You are here to be swallowed.
Almost nothing has been written about the Knot and this visitor, travelling there against all advice, gleaned little. It may be the most hazardous of any lamina, a churning landscape with no reliable purchase but only seas of cloud and mud split by geysers of steam and lava in which perplexing rocky outcrops rise and fall. Towering creatures, nightmarish and fascinating, crash dumbly through the landscape: endless serpents, amorphous horned behemoths, long-necked bony black equines, and segmented lumbering bulks with no discernible features. They appear to be chasing each other and themselves, often attempting, like an ouroboros, to devour their own bodies, tumbling to the ground.
Petitioners of this realm, known as Grips, are either very few or beyond sight during brief traveller forays. A handful were sighted astride—or being thrown from—behemoths, some of which had mounted upon them turret-light structures that may have been howdahs. Despite a conversation with a delirious Grip flung onto one of the few islands of stability, and a brief encounter with a laconic and meditative creature atop a passing behemoth, this visitor can only speculate on the the aspirations and function of this place.
[This chapter has not yet been translated. Please turn to the Inevitability, the Bloom, or the Unfolding for completed chapters.]
ouroboros. inhabitants routinely eat themselves. aura makes things regenerate.
the way to protect yourself from the ouroboros is to get them to catch their own tails, which distracts them for a while, maybe forever? each ouroboros is extremely unique, and ones which were self eating have later been seen to be no longer self eating, but no one has ever seen the transition. what happens? does it just… stop? does it… succeed? maybe they constantly grow at crazy speed, so unless they eat themselves, they just get enormous.
a large staircase to nowhere lapped at all sides by chaotic surges
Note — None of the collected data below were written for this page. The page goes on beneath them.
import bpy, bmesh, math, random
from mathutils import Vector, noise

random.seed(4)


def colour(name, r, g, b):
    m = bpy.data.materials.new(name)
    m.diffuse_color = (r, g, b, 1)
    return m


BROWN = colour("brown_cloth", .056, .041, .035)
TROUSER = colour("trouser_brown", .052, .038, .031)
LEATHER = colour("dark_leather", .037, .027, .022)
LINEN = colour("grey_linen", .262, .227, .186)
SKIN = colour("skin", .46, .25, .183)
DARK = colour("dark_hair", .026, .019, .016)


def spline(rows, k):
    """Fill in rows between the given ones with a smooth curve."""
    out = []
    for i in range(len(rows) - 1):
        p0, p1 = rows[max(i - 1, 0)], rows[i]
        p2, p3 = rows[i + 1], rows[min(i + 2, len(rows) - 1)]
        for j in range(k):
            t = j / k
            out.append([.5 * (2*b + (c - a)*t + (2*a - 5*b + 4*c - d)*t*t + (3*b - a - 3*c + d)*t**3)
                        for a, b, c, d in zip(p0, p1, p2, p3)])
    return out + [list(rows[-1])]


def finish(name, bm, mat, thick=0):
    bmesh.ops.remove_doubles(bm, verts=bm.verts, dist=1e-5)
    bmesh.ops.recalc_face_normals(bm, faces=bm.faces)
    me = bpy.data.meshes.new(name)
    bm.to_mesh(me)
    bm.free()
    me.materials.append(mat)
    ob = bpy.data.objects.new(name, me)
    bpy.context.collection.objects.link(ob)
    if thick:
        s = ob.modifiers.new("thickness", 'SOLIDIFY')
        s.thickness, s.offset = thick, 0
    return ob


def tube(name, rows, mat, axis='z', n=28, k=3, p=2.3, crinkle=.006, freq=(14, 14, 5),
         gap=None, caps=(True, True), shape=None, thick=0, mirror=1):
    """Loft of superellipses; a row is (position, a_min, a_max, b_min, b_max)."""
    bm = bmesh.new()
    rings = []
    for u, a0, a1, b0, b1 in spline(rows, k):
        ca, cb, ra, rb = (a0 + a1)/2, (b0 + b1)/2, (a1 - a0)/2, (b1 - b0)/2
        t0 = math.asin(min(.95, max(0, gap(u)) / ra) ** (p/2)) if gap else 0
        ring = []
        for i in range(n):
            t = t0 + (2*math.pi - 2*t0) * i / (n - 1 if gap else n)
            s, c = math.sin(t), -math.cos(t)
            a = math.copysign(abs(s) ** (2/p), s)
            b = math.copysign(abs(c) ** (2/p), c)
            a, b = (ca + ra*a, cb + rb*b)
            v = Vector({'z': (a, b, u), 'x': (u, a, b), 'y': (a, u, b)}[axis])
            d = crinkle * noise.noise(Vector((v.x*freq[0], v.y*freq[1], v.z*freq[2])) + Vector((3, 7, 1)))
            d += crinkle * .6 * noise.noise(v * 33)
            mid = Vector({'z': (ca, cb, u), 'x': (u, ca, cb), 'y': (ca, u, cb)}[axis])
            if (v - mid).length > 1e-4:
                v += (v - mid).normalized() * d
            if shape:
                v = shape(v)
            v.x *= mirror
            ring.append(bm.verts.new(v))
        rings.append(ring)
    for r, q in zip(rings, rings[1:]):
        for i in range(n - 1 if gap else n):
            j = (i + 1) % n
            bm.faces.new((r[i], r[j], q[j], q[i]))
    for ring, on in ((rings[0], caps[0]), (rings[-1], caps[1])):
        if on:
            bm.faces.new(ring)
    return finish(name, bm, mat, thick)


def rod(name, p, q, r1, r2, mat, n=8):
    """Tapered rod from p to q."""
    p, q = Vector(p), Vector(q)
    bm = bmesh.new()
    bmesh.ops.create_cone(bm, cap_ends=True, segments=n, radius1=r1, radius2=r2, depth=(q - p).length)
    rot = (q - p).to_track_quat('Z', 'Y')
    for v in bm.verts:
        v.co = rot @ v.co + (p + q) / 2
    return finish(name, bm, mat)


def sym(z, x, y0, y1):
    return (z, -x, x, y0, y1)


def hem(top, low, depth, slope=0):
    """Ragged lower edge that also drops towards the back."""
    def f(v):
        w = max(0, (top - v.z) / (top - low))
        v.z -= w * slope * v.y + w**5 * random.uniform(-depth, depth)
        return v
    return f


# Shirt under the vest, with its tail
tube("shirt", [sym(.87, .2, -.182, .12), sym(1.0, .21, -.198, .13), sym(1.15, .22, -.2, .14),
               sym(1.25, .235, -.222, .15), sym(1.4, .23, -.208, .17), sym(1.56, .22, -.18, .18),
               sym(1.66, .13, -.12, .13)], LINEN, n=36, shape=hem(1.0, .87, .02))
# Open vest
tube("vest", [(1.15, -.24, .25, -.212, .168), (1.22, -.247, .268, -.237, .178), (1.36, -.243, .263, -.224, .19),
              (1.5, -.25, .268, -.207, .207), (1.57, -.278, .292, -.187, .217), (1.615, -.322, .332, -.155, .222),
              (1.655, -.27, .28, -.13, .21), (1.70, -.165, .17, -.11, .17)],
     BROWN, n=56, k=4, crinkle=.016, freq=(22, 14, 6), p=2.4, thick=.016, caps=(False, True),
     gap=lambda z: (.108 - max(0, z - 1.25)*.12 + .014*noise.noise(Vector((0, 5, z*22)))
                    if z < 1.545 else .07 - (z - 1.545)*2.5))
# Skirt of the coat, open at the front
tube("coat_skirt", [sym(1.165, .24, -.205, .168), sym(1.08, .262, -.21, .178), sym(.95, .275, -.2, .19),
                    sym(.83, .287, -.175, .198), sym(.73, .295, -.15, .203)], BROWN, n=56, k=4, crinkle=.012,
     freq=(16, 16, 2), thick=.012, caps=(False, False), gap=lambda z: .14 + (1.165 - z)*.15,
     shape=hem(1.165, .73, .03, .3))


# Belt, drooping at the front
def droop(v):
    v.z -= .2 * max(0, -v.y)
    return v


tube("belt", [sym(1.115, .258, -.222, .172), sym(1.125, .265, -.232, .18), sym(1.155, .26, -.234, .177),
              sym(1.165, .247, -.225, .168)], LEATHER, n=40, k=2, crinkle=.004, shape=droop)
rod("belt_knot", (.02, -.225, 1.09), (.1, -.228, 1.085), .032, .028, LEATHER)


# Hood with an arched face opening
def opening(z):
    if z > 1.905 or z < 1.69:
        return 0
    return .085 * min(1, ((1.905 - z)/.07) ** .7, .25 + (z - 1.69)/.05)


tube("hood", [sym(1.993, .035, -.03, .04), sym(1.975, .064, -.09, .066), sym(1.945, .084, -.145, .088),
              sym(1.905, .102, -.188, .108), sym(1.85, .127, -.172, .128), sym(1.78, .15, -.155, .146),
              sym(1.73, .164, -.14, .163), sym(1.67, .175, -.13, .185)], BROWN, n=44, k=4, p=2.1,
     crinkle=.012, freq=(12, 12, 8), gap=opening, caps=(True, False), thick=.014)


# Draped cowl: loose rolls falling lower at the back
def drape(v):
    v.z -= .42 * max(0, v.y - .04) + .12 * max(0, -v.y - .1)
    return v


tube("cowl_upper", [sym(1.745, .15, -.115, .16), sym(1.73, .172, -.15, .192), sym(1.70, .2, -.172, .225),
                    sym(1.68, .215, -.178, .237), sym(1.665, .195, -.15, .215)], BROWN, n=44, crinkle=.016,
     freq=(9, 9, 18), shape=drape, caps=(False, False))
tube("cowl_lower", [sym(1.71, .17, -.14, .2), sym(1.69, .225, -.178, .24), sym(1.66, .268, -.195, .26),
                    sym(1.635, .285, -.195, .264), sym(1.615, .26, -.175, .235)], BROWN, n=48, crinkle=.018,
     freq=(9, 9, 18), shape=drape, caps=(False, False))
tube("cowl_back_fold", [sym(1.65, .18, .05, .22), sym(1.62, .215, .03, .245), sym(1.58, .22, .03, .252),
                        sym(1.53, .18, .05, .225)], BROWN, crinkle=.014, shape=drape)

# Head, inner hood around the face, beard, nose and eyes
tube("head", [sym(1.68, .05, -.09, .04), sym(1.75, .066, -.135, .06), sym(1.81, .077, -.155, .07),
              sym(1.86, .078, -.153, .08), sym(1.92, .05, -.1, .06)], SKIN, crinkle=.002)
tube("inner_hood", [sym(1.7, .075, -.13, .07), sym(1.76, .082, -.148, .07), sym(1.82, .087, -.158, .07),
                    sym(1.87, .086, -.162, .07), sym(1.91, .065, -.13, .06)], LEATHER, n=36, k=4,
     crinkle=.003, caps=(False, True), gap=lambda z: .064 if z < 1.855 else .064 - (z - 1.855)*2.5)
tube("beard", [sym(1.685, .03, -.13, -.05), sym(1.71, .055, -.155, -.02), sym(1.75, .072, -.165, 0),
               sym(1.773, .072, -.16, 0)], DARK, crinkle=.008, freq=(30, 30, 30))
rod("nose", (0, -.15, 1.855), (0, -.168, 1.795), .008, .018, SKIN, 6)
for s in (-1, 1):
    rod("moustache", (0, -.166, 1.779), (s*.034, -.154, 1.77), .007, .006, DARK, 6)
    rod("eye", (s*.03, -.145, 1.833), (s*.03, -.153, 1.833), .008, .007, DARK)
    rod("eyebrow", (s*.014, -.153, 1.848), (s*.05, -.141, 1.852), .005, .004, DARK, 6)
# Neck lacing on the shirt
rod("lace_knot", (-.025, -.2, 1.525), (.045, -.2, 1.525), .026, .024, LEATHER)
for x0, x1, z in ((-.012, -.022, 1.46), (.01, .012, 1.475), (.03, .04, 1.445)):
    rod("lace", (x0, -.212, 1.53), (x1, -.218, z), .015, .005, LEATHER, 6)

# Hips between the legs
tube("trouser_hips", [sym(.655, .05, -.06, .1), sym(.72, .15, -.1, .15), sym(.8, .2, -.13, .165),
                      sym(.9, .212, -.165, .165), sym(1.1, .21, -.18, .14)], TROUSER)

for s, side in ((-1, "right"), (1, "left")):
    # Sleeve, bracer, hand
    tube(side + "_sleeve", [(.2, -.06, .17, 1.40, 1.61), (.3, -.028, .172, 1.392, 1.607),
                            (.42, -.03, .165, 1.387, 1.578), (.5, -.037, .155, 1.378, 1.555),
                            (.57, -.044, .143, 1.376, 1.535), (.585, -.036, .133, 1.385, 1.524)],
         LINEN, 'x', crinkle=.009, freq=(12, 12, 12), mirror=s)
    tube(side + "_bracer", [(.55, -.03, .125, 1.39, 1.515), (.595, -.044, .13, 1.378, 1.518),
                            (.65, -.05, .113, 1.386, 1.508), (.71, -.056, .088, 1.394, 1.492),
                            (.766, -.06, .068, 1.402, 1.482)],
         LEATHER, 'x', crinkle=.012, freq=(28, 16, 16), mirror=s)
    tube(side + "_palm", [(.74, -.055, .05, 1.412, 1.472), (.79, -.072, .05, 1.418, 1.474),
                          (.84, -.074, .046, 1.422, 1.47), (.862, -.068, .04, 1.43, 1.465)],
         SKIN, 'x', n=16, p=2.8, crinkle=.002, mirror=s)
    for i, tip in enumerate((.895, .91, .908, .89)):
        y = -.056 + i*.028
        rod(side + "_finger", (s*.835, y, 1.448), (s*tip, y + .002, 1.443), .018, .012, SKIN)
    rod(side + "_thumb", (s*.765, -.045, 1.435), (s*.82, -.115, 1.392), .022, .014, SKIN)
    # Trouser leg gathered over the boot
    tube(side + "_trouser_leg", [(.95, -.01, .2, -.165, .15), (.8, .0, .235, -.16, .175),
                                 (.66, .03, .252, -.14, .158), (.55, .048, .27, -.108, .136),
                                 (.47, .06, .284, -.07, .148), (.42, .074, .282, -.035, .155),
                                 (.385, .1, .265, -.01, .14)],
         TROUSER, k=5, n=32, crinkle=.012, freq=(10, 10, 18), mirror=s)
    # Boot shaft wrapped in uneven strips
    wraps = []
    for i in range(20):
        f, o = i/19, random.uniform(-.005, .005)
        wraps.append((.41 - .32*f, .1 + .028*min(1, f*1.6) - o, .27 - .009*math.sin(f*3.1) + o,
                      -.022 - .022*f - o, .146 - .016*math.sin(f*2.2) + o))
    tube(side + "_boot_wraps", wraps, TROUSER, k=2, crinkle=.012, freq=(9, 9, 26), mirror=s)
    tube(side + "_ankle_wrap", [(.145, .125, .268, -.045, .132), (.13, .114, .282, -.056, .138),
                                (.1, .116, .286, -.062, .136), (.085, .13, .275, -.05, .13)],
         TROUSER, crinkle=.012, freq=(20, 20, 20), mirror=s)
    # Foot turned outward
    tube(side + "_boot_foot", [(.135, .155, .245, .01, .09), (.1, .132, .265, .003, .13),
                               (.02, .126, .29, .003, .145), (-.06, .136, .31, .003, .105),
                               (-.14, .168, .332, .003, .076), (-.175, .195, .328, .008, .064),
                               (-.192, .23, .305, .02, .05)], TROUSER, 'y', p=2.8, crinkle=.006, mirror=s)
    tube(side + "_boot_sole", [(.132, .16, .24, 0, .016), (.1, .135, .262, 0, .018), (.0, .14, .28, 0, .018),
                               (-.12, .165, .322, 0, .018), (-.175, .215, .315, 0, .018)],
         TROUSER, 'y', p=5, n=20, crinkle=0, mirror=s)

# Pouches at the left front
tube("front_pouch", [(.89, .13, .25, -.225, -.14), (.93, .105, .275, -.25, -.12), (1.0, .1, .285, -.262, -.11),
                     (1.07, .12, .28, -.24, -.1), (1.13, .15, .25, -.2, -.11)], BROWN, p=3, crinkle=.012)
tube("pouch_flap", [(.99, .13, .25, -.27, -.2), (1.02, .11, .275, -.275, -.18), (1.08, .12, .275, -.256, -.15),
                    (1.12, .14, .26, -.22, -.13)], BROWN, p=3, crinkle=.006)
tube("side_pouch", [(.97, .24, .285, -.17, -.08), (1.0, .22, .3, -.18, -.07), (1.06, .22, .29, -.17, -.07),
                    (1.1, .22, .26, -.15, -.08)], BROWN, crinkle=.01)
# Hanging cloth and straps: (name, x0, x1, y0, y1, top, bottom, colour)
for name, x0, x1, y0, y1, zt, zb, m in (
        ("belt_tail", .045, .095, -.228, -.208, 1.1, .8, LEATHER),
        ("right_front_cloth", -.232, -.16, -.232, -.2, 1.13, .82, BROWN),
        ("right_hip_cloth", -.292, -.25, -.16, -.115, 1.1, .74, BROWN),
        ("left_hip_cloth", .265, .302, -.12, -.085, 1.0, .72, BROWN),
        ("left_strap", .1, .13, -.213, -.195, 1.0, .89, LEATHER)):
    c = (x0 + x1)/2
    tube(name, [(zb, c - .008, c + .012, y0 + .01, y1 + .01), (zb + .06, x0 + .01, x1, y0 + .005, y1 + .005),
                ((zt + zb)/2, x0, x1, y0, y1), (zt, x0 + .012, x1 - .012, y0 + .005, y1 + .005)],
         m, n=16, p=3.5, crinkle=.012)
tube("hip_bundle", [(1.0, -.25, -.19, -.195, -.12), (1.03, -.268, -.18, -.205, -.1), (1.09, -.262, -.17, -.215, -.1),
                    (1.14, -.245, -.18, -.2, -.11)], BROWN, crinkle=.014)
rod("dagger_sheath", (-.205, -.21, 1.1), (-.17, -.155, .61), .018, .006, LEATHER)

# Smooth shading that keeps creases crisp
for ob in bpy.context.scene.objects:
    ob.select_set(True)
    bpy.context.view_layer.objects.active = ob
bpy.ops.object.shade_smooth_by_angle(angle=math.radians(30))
leonora carrington creature on bird. author was told to ask it what the deal with the place was and that was all it would say. scholarly calmly astride
leonora carrington “El mundo mágico de los mayas”